India has signed an amorphous deal and secured access to the key Port of Duqm in Oman for military use and logistical support. The Port of Duqm is situated on the southeastern seaboard of Oman, overlooking the Arabian Sea and the Indian Ocean.
Misreported as "strategic" ‘game-changer’:
- Since India has no foreseeable plan or strategy, and is not backed up by a booming economy, this port-pact ‘game-changes’ nothing, adds no ‘strategic’ anything to anyone in the foreseeable future.
- This is not the first overseas stationing pact that India has signed, all of which with the benefit of hindsight were ill-conceived, based on both wishful thinking and an overestimation of our capabilities and clout.

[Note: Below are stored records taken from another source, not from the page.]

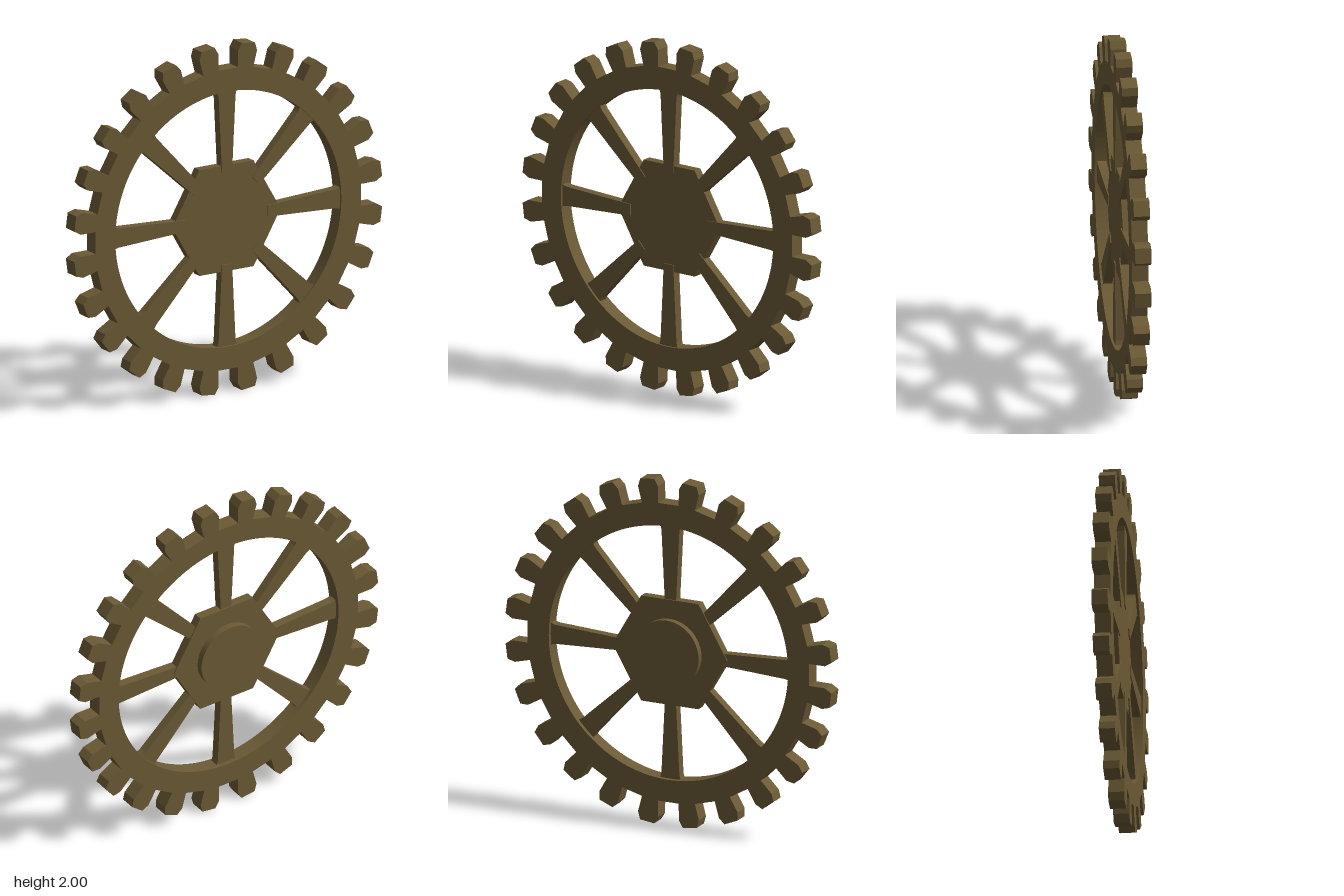
import * as THREE from 'three';

const TEETH = 24, SPOKES = 8;

// Extrudes a flat outline along z between two depths
function slab(shape, zBack, zFront) {
  const geo = new THREE.ExtrudeGeometry(shape, {
    depth: zFront - zBack, bevelEnabled: false, curveSegments: 64,
  });
  return geo.translate(0, 0, zBack);
}

export function createModel() {
  const model = new THREE.Group();
  model.name = 'gearWheel';
  const wheel = new THREE.Group();
  wheel.name = 'wheel';
  wheel.position.y = 1;
  model.add(wheel);

  const material = new THREE.MeshStandardMaterial({ color: 0x6b5a35 });
  const add = (name, geometry, parent = wheel) => {
    const mesh = new THREE.Mesh(geometry, material);
    mesh.name = name;
    parent.add(mesh);
    return mesh;
  };

  // Toothed rim: each tooth swells outward, then narrows to a flat tip
  const tooth = [[0.865, -0.05], [0.96, -0.062], [1.003, -0.043],
    [1.003, 0.043], [0.96, 0.062], [0.865, 0.05]];
  const outline = [];
  for (let i = 0; i < TEETH; i++) {
    const a = ((i + 0.5) / TEETH) * Math.PI * 2;
    for (const [r, w] of tooth) {
      outline.push(new THREE.Vector2(r, w).rotateAround(new THREE.Vector2(), a));
    }
  }
  const rim = new THREE.Shape(outline);
  rim.holes.push(new THREE.Path().absarc(0, 0, 0.735, 0, Math.PI * 2, true));
  add('toothedRim', slab(rim, -0.035, 0.055));

  // Spokes widen outward and flare where they meet the rim
  const half = [[0.265, 0.033], [0.705, 0.055], [0.722, 0.059], [0.745, 0.068]];
  const spokeShape = new THREE.Shape([
    ...half.map(([r, w]) => new THREE.Vector2(r, -w)),
    ...half.slice().reverse().map(([r, w]) => new THREE.Vector2(r, w)),
  ]);
  const spokeGeo = slab(spokeShape, -0.01, 0.042);
  const spokes = new THREE.Group();
  spokes.name = 'spokes';
  wheel.add(spokes);
  for (let i = 0; i < SPOKES; i++) {
    add('spoke', spokeGeo, spokes).rotation.z = (i / SPOKES) * Math.PI * 2;
  }

  // Hexagonal hub with flat top and bottom edges
  const hex = [];
  for (let i = 0; i < 6; i++) {
    const a = (i / 6) * Math.PI * 2;
    hex.push(new THREE.Vector2(Math.cos(a), Math.sin(a)).multiplyScalar(0.352));
  }
  add('hub', slab(new THREE.Shape(hex), -0.017, 0.036));

  // Round boss on the back of the hub
  const boss = new THREE.CylinderGeometry(0.195, 0.195, 0.065, 48);
  boss.rotateX(Math.PI / 2).translate(0, 0, -0.0225);
  add('boss', boss);

  return model;
}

- First off the mark were India's bases at Ayni and Farkhor in Tajikistan. One was used to supply our friends and allies in Afghanistan and the other ostensibly to station Mig-29 combat aircraft, to create a second front against Pakistan or provide air cover to Afghanistan.

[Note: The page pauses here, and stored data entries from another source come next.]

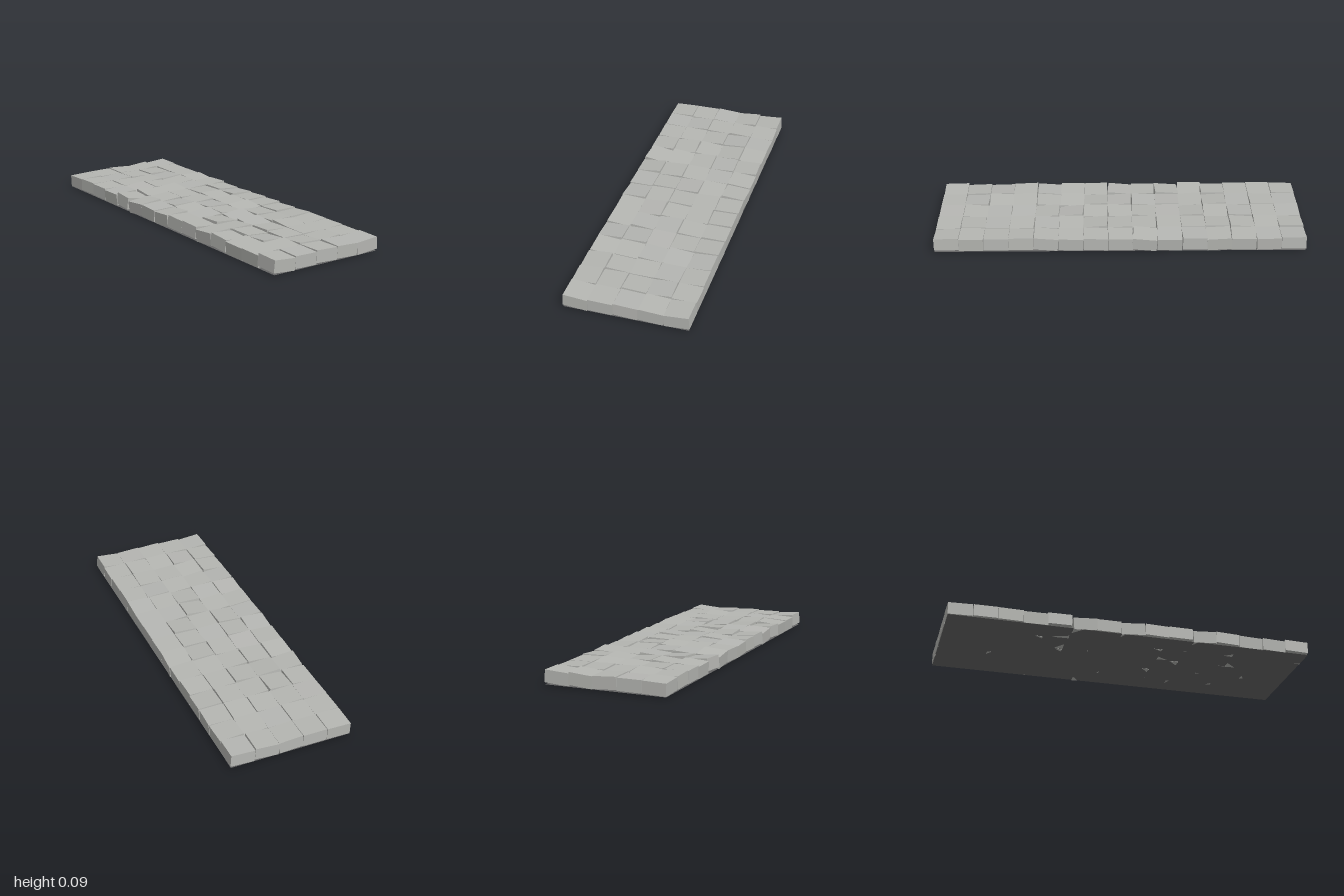
import * as THREE from 'three';

// Small seeded generator, returns -1..1
function makeRandom(seed) {
  let s = seed;
  return () => {
    s = (s * 16807) % 2147483647;
    return (s / 2147483647) * 2 - 1;
  };
}

export function createModel() {
  const model = new THREE.Group();
  model.name = 'cobblePath';

  const stone = new THREE.MeshStandardMaterial({ color: 0xb5b6b2 });
  stone.name = 'light grey stone';
  const grout = new THREE.MeshStandardMaterial({ color: 0x666666, side: THREE.DoubleSide });
  grout.name = 'dark grout';

  const columns = 5, rows = 15, pitch = 0.1333;
  const block = new THREE.BoxGeometry(0.1315, 0.066, 0.1315);
  const random = makeRandom(4711);

  // Grid of paving stones, each settled at a slightly different tilt
  for (let r = 0; r < rows; r++) {
    for (let c = 0; c < columns; c++) {
      const paver = new THREE.Mesh(block, stone);
      paver.name = `pavingStone_${r + 1}_${c + 1}`;
      paver.position.set((c - (columns - 1) / 2) * pitch, 0.047, (r - (rows - 1) / 2) * pitch);
      const end = r === 0 || r === rows - 1;
      paver.rotation.set(random() * (end ? 0.03 : 0.09), random() * (end ? 0.006 : 0.035), random() * 0.09);
      model.add(paver);
    }
  }

  // One loose stone turned outwards on the right-hand edge
  model.getObjectByName('pavingStone_5_1').rotation.set(0.03, -0.08, -0.11);

  // Thin dark bed the stones are set in
  const bed = new THREE.Mesh(new THREE.PlaneGeometry(0.662, 1.994), grout);
  bed.name = 'groutBed';
  bed.rotation.x = -Math.PI / 2;
  bed.position.y = 0.008;
  model.add(bed);

  return model;
}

- Tajikistan, being a landlocked country, supply routes to it dependent on either Chinese or Iranian cooperation. It was to cement the overland route that India started its plans at Chahbahar.
- Chahbahar was meant to represent an intersection of many plans, including energy security and supplying Afghanistan, hopefully providing a neutral conduit for US supplies if and when the Iran-US rapprochement happened.
Need a better Planning:
- To date, Chahbahar has yet to be properly connected up to the Delaram-Zaranj highway with a patchy road network running north from Chahbahar to Iranshahr, Zahedan and Zabol, from where the Iranian A71 highway ends abruptly as the Indian-built highway on the other side is something of a dirt track.
- From this point on, one basically enters Taliban territory, the Indian-built road being a great gift for Taliban logistics and fundraising by extorting taxes on traffic.
- If the Chahbahar-Delaram-Zaranj-Ayni-Farokhor chain was a case of bad planning, with wishful thinking replacing astute analysis, geography and spadework, Qatar and Duqm represent no planning at all, with presumably much money sunk into academic conferences to confer post-facto strategic foresight on them.
- If it is possible to use such a port without absolute extraterritoriality as the US enjoys in Qatar, Okinawa and Diego Garcia, then this is an asset; otherwise not.